The Mauriora Entertainers
After being away from New Zealand for four years, the ‘Mauriora Entertainers’ returned earlier this year for a brief visit.
In our cover picture are, from left at back, Ratu Tibble from Te Araroa, Dawn Nathan, Wellington and Joe Tibble, Te Araroa. In front are Taite Kupa from Hastings and Agnes Paipa, Wellington. The sixth member, Kim Porou from Hastings, was absent when the photograph was taken.
With headquarters in British Columbia, they work mostly in Canada and the United States, but they have visited Alaska, Bangkok, Taipei and Hong Kong. Occasionally they work for the New Zealand Government, usually in promotion work for New Zealand. They travelled down to Los Angeles to perform when B.O.A.C. inaugurated their flights to New Zealand, and were invited to perform in Bangkok at the P.A.R.T.A. conference held there.
In an interview Dawn said:
‘We have been doing two 25-minute shows in the Vancouver Club in Canada, and usually begin our performance with one of the boys working the taiaha—a challenge—then we go into an action song of welcome, and canoe poi, a stick game and a double short poi. Then we might introduce a ‘fun’ number such as the ‘motor car’ song. Most of the songs are in Maori. We might sing two songs in English and two in Maori, then do the double long poi, and finish off with an action song.
‘We sometimes do the second half of our programme singing Pakeha songs because the members of the group have such good voices. But the Maori costume is eve-catching and receives the most comment. We could be appearing with other artists who may be wearing the most expensive ball gowns, but the Maori costume always attracts the most attention.
‘We filled a six months’ engagement in high-class clubs throughout California and Arizona, and this was a full-time job, as we were doing four shows a day. As well as singing, we would explain how our costumes were made, and the interest and response were fantastic.
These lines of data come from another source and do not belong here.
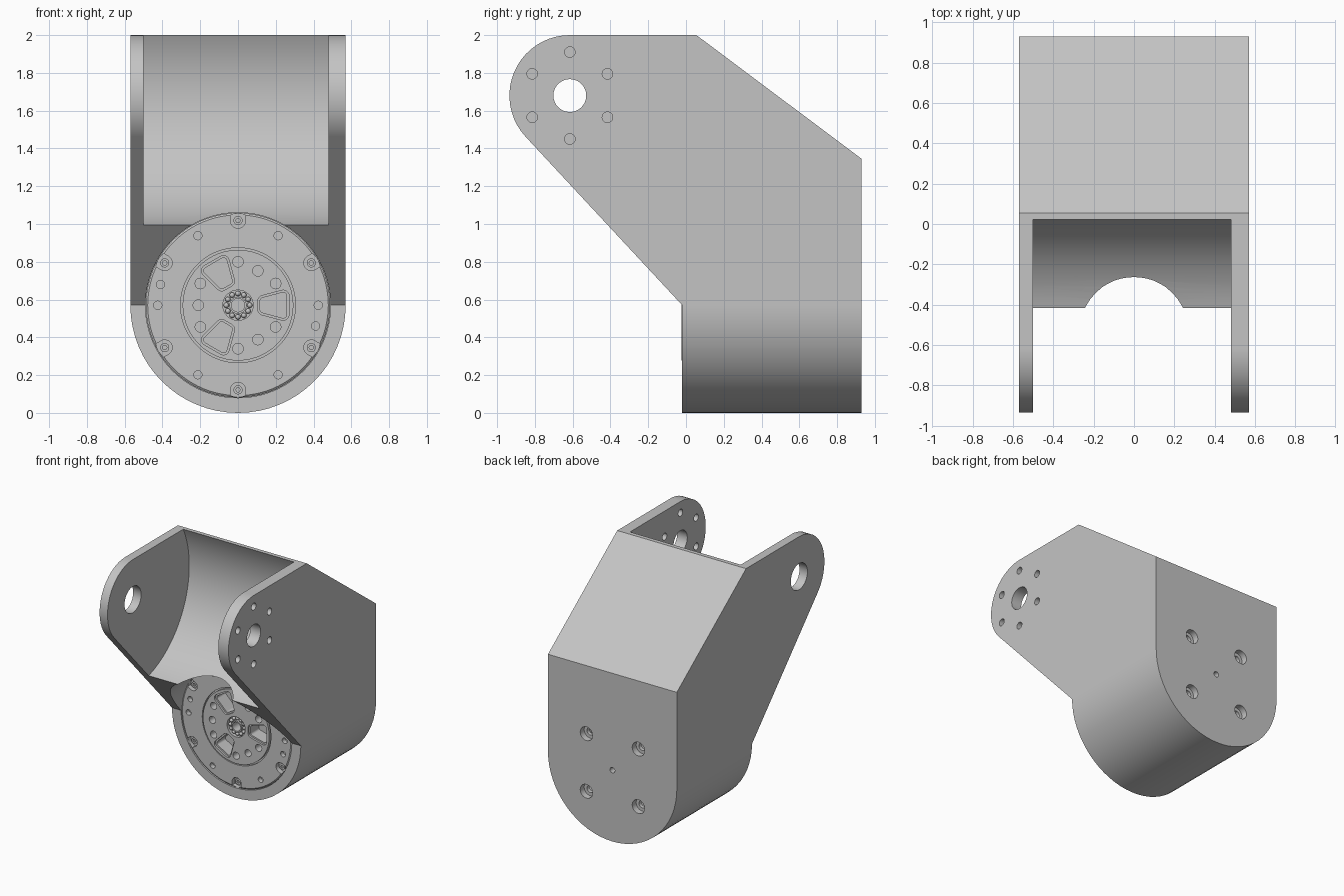
import bpy, bmesh
from math import sin, cos, radians
from mathutils import Vector, Matrix
from mathutils.geometry import convex_hull_2d

cube = bpy.data.objects.get("Cube")
if cube:
    bpy.data.objects.remove(cube, do_unlink=True)

GREY = (0.55, 0.55, 0.55, 1)
grey = bpy.data.materials.new("plain_grey")
grey.use_nodes = True
grey.diffuse_color = GREY
for node in grey.node_tree.nodes:
    if node.type == 'BSDF_PRINCIPLED':
        node.inputs["Base Color"].default_value = GREY

HUB_Z = 0.57               # height of the motor axis
PIVOT = (-0.615, 1.68)     # arm pivot in (y, z)


def arc(centre, r, start=0, end=360, n=32):
    """Points on an arc; a full turn leaves out the repeated last point."""
    count = n if end - start == 360 else n + 1
    steps = [radians(start + (end - start) * i / n) for i in range(count)]
    return [(centre[0] + r * cos(a), centre[1] + r * sin(a)) for a in steps]


def polar(r, angle):
    a = radians(angle)
    return (r * cos(a), HUB_Z + r * sin(a))


def hull(points):
    return [points[i] for i in convex_hull_2d([Vector(p) for p in points])]


def turned(points, angle):
    """Turn points around the motor axis."""
    rot = Matrix.Rotation(radians(angle), 2)
    out = [rot @ Vector(p) for p in points]
    return [(p.x, p.y + HUB_Z) for p in out]


def prisms(name, outlines, axis, lo, hi):
    """Extrude outlines along x (outline is y, z) or y (outline is x, z)."""
    bm = bmesh.new()
    for outline in outlines:
        place = (lambda p: (lo, p[0], p[1])) if axis == 'X' else (lambda p: (p[0], lo, p[1]))
        face = bm.faces.new([bm.verts.new(place(p)) for p in outline])
        grown = bmesh.ops.extrude_face_region(bm, geom=[face])["geom"]
        step = Vector((hi - lo, 0, 0)) if axis == 'X' else Vector((0, hi - lo, 0))
        bmesh.ops.translate(bm, vec=step, verts=[g for g in grown if isinstance(g, bmesh.types.BMVert)])
    return to_object(name, bm)


def to_object(name, bm):
    bmesh.ops.recalc_face_normals(bm, faces=bm.faces[:])
    mesh = bpy.data.meshes.new(name)
    bm.to_mesh(mesh)
    bm.free()
    obj = bpy.data.objects.new(name, mesh)
    bpy.context.collection.objects.link(obj)
    return obj


def lathe(name, profile, n=96):
    """Spin a (radius, y) profile around the motor axis."""
    bm = bmesh.new()
    verts = [bm.verts.new((r, y, HUB_Z)) for r, y in profile]
    edges = [bm.edges.new(pair) for pair in zip(verts, verts[1:])]
    bmesh.ops.spin(bm, geom=verts + edges, cent=(0, 0, HUB_Z), axis=(0, 1, 0),
                   angle=radians(360), steps=n)
    bmesh.ops.remove_doubles(bm, verts=bm.verts[:], dist=0.0002)
    return to_object(name, bm)


def carve(obj, outlines, axis, lo, hi, operation='DIFFERENCE'):
    cutter = prisms("cutter", outlines, axis, lo, hi)
    cutter.hide_render = True
    mod = obj.modifiers.new("cut", 'BOOLEAN')
    mod.operation, mod.solver, mod.object = operation, 'EXACT', cutter
    graph = bpy.context.evaluated_depsgraph_get()
    mesh = bpy.data.meshes.new_from_object(obj.evaluated_get(graph))
    obj.modifiers.clear()
    obj.data = mesh
    bpy.data.objects.remove(cutter, do_unlink=True)


def finish(obj):
    obj.data.materials.clear()
    obj.data.materials.append(grey)
    bpy.ops.object.select_all(action='DESELECT')
    obj.select_set(True)
    bpy.context.view_layer.objects.active = obj
    bpy.ops.object.shade_smooth_by_angle(angle=radians(30))
    obj.modifiers.new("flat_faces", 'WEIGHTED_NORMAL').keep_sharp = True


# Bracket body: side outline crossed with a round-bottomed front outline
side = arc(PIVOT, 0.32, 90, 223, 20)
side += [(-0.02, HUB_Z), (-0.02, -0.1), (0.93, -0.1), (0.93, 1.345), (0.055, 2.0)]
body = prisms("bracket_body", [side], 'X', -0.7, 0.7)
front = arc((0, HUB_Z), 0.57, 180, 360, 32) + [(0.57, 2.5), (-0.57, 2.5)]
carve(body, [front], 'Y', -2, 2, 'INTERSECT')

# Round slot between the arms and the motor cavity
carve(body, [arc(PIVOT, 0.713, n=128)], 'X', -0.5, 0.48)
carve(body, [arc((0, HUB_Z), 0.49, n=96)], 'Y', -1.5, 0.85)

# Pivot holes, with a bolt circle in the left arm only
carve(body, [arc(PIVOT, 0.105)], 'X', -0.8, -0.3)
bolts = [arc(arc(PIVOT, 0.23, n=12)[i], 0.028, n=20) for i in range(1, 12, 2)]
carve(body, [arc(PIVOT, 0.087)] + bolts, 'X', 0.3, 0.8)

# Counterbored screw holes and centre hole in the back wall
corners = [(x, HUB_Z + z) for x in (-0.23, 0.23) for z in (-0.23, 0.23)]
carve(body, [arc(c, 0.055, n=24) for c in corners], 'Y', 0.88, 1.1)
carve(body, [arc(c, 0.03, n=20) for c in corners + [(0, HUB_Z)]][:4], 'Y', 0.8, 1.0)
carve(body, [arc((0, HUB_Z), 0.022, n=16)], 'Y', 0.8, 1.0)
finish(body)

# Motor: bevelled casing, ring groove, raised rotor plate and stepped centre
motor = lathe("motor", [
    (0, 0.5), (0.488, 0.5), (0.488, -0.01), (0.478, -0.018), (0.304, -0.018),
    (0.304, 0), (0.293, 0), (0.293, -0.024), (0.08, -0.024), (0.08, 0.005),
    (0.045, 0.005), (0.045, -0.02), (0.035, -0.02), (0.035, 0.08), (0, 0.08)])

# Rotor holes and small casing holes
rotor_holes = [arc(polar(0.23, a), 0.028, n=20) for a in range(30, 390, 60)]
rotor_holes += [arc(polar(0.21, a), 0.028, n=20) for a in (60, 180, 300)]
carve(motor, rotor_holes, 'Y', -0.1, 0.04)
casing_holes = [arc(polar(0.425, a), 0.022, n=16)
                for a in (0, 60, 120, 165, 180, 240, 300, 345)]
carve(motor, casing_holes, 'Y', -0.1, 0.02)

# Rounded wedge pockets with a stepped rim
for r, depth in ((0.03, -0.008), (0.018, 0.1)):
    wedge = []
    for centre in ((0.135, 0.022), (0.135, -0.022), (0.24, 0.05), (0.24, -0.05)):
        wedge += arc(centre, r, n=20)
    carve(motor, [turned(hull(wedge), a) for a in (0, 120, 240)], 'Y', -0.1, depth)

# Round-ended screw notches around the rim
notch = hull(arc((0.448, 0), 0.04, n=24) + [(0.478, 0.04), (0.478, -0.04)])
carve(motor, [turned(notch, a) for a in range(30, 390, 60)], 'Y', -0.1, 0.02)
finish(motor)

# Screw heads in the notches
spots = [polar(0.448, a) for a in range(30, 390, 60)]
screws = prisms("casing_screws", [arc(p, 0.024, n=20) for p in spots], 'Y', 0, 0.03)
carve(screws, [arc(p, 0.012, n=6) for p in spots], 'Y', -0.1, 0.015)
finish(screws)

# Bearing balls around the shaft hole
bm = bmesh.new()
for i in range(12):
    x, z = polar(0.062, i * 30)
    bmesh.ops.create_uvsphere(bm, u_segments=12, v_segments=8, radius=0.014,
                              matrix=Matrix.Translation((x, -0.006, z)))
finish(to_object("bearing_balls", bm))
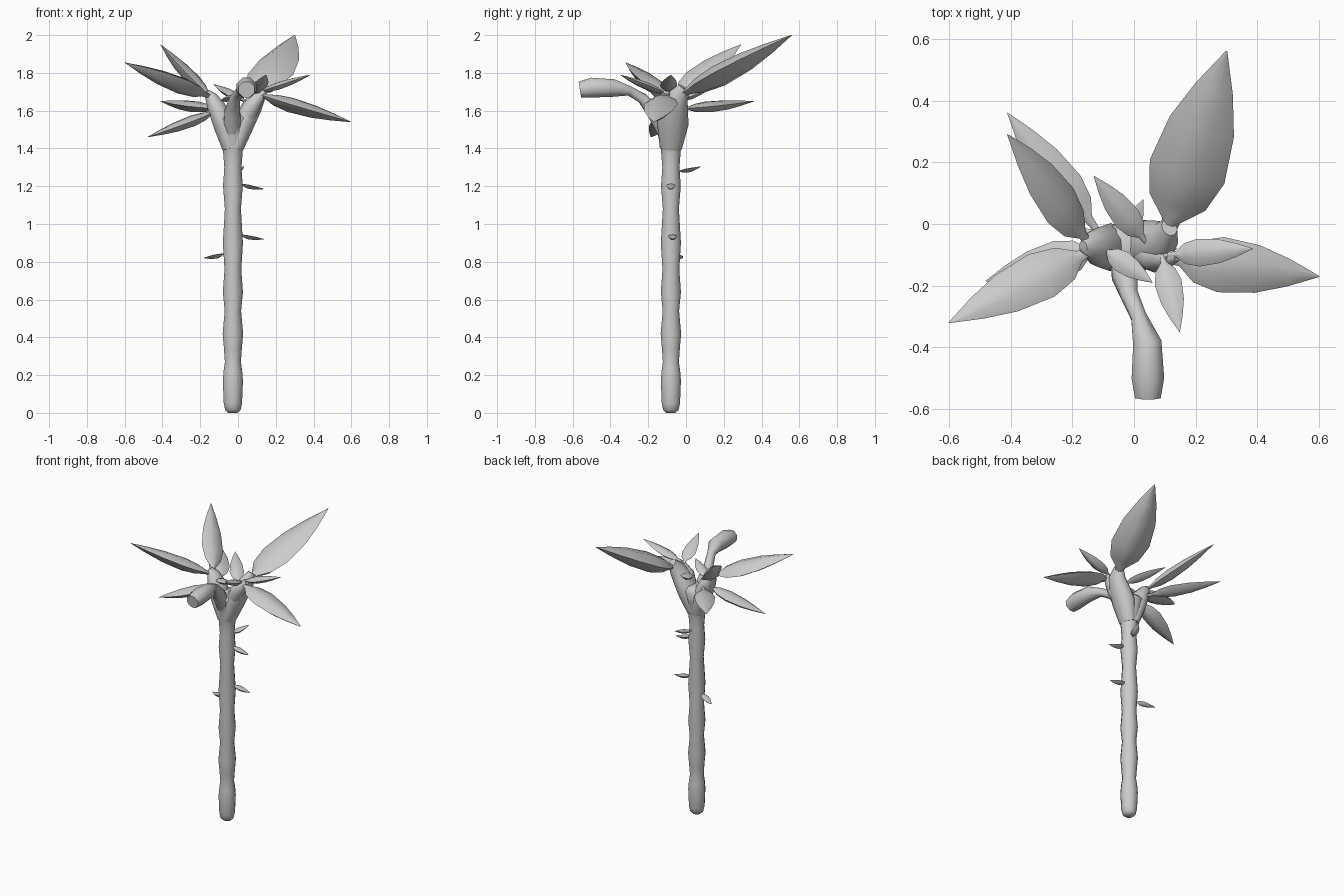
import bpy, bmesh, math
from mathutils import Vector

if "Cube" in bpy.data.objects:
    bpy.data.objects.remove(bpy.data.objects["Cube"])

grey = bpy.data.materials.new("plain grey")
grey.diffuse_color = (0.6, 0.6, 0.6, 1)
grey.use_nodes = True
grey.node_tree.nodes["Principled BSDF"].inputs["Base Color"].default_value = grey.diffuse_color
UP = Vector((0, 0, 1))


def loft(name, rings, angle=60):
    """Skin a list of equal-sized point rings and cap both ends."""
    bm = bmesh.new()
    rows = [[bm.verts.new(p) for p in ring] for ring in rings]
    n = len(rows[0])
    for a, b in zip(rows, rows[1:]):
        for i in range(n):
            j = (i + 1) % n
            bm.faces.new((a[i], a[j], b[j], b[i]))
    bm.faces.new(rows[0][::-1])
    bm.faces.new(rows[-1])
    bmesh.ops.recalc_face_normals(bm, faces=bm.faces)
    mesh = bpy.data.meshes.new(name)
    bm.to_mesh(mesh)
    bm.free()
    mesh.materials.append(grey)
    ob = bpy.data.objects.new(name, mesh)
    bpy.context.collection.objects.link(ob)
    bpy.ops.object.select_all(action='DESELECT')
    ob.select_set(True)
    bpy.context.view_layer.objects.active = ob
    bpy.ops.object.shade_smooth_by_angle(angle=math.radians(angle))
    return ob


def tube(name, path, n=10, ref=(0, 1, 0), deep=1.0):
    """Tube along (x, y, z, radius) points, stretched along ref by deep."""
    pts = [Vector(p[:3]) for p in path]
    rings = []
    for k, p in enumerate(pts):
        d = (pts[min(k + 1, len(pts) - 1)] - pts[max(k - 1, 0)]).normalized()
        side = d.cross(Vector(ref)).normalized()
        other = d.cross(side) * deep
        r = path[k][3]
        rings.append([p + r * (math.cos(a) * side + math.sin(a) * other)
                      for a in (2 * math.pi * (i + .5) / n for i in range(n))])
    return loft(name, rings)


PROFILE = [(0, .16), (.1, .24), (.2, .75), (.36, 1), (.6, .86), (.8, .5), (1, .02)]


def leaf(name, base, tip, w, roll=0, up=.36, down=.5):
    """Pointed blade with a low ridge on top and a keel below."""
    base, tip = Vector(base), Vector(tip)
    d = (tip - base).normalized()
    side = d.cross(UP).normalized()
    nor = side.cross(d)
    c, s = math.cos(math.radians(roll)), math.sin(math.radians(roll))
    side, nor = c * side + s * nor, c * nor - s * side
    section = [(-1, 0), (-.35, up), (.35, up), (1, 0), (.35, -down), (-.35, -down)]
    rings = []
    for t, f in PROFILE:
        p = base.lerp(tip, t)
        # the stalk stays round while the blade is flat
        flat = max(1, 2.2 - 8 * t)
        rings.append([p + w * f * (side * u + nor * v * flat) for u, v in section])
    return loft(name, rings, 75)


# trunk with gentle swellings, flaring at the top
CX, CY = -0.027, -0.08
trunk = [(0, .025), (.015, .042), (.05, .05), (.17, .055), (.22, .051), (.27, .044), (.34, .049),
         (.42, .056), (.54, .045), (.64, .055), (.76, .046), (.9, .055), (1.08, .044),
         (1.2, .054), (1.3, .047), (1.4, .055), (1.48, .073), (1.56, .088), (1.585, .06)]
tube("trunk", [(CX, CY, z, r) for z, r in trunk], 12)

# crown branches, deeper than wide
tube("left_branch", [(-.04, -.08, 1.4, .045), (-.075, -.075, 1.53, .06),
                     (-.115, -.075, 1.62, .05), (-.142, -.07, 1.67, .035),
                     (-.165, -.075, 1.7, .016)], deep=1.3)
tube("right_branch", [(-.015, -.08, 1.4, .045), (.025, -.07, 1.53, .064),
                      (.075, -.06, 1.62, .055), (.1, -.045, 1.67, .045),
                      (.115, -.01, 1.72, .026)], deep=1.3)
tube("right_front_branch", [(.02, -.08, 1.52, .05), (.07, -.11, 1.62, .048),
                            (.11, -.11, 1.67, .032), (.14, -.105, 1.7, .016)])

# drooping bud with a blunt end
tube("bud", [(-.03, -.1, 1.48, .05), (-.03, -.165, 1.59, .045), (-.015, -.23, 1.665, .03),
             (.015, -.3, 1.705, .027), (.043, -.385, 1.72, .05), (.045, -.5, 1.722, .057),
             (.045, -.562, 1.712, .045)], 8, ref=(1, 0, 0))

# leaves: base, tip, half width, roll
leaves = [
    ("back_leaf", (.1, -.05, 1.675), (.3, .56, 2.0), .127, 0),
    ("upper_left_leaf", (-.14, -.07, 1.67), (-.41, .29, 1.95), .077, -30),
    ("lower_left_leaf", (-.12, -.02, 1.61), (-.41, .36, 1.65), .065, 0),
    ("long_left_leaf", (-.13, -.08, 1.67), (-.6, -.32, 1.855), .083, -15),
    ("drooping_left_leaf", (-.11, -.08, 1.6), (-.48, -.185, 1.46), .065, 0),
    ("drooping_right_leaf", (.1, -.11, 1.69), (.6, -.17, 1.54), .09, 0),
    ("small_right_leaf", (.11, -.1, 1.7), (.385, -.08, 1.79), .045, 0),
    ("small_front_leaf", (.09, -.1, 1.69), (.148, -.35, 1.79), .044, 0),
    ("small_back_leaf", (.04, -.06, 1.65), (-.13, .155, 1.74), .045, 0),
    ("inner_leaf", (-.1, -.08, 1.65), (.06, -.19, 1.7), .036, 0),
]
for name, base, tip, w, roll in leaves:
    leaf(name, base, tip, w, roll)

# little shoots on the trunk
shoots = [((.01, -.08, 1.215), (.14, -.08, 1.185)), ((.01, -.07, .945), (.14, -.07, .92)),
          ((-.07, -.07, .845), (-.185, -.015, .82)), ((-.02, -.04, 1.28), (.03, .08, 1.305))]
for i, (base, tip) in enumerate(shoots):
    leaf(f"trunk_shoot_{i + 1}", base, tip, .025, 0, .15, .7)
‘Our plans are to make a tour of the campuses over there. We have already visited many High Schools and Colleges, where tremendous interest is shown, and our reception in these places has been really enthusiastic. One of the reasons our show goes over so well, is that the theatres, even in colleges, are so well equipped with lighting and other facilities that are needed for good shows.
‘Mostly we do night club work, but also do concert programmes lasting two hours. We don't find this tiring, seem to get enough rest, and have time on our hands to see the sights of the places we are visiting—we even went gold-panning in Alaska. We have performed in many peculiar places, like in a lions’ cage in California.
‘As a group, we have enjoyed meeting people, and the Americans are apt to be overwhelming with their hospitality. Because we are a happy group, both on stage and off, people want to meet us. They seem attracted because of our happy outlook and want to talk to us. When we are performing we try to transmit the feelings we are experiencing, to the audience, and this happens. This is what makes the people enjoy our performances—they are feeling, with us, our joy in the things we are doing.
‘Because of the expense, we did away with an agent, who would get ten per cent of our takings, and I am managing the group, and handling the business end of the work. We have more money this way after expenses have been paid, than if we were working with an agent. There is no problem for me as I type and do secretarial work, and find I have time to do all that is necessary in handling the work for the group.’
We wish Dawn's group continued success in the entertainment field.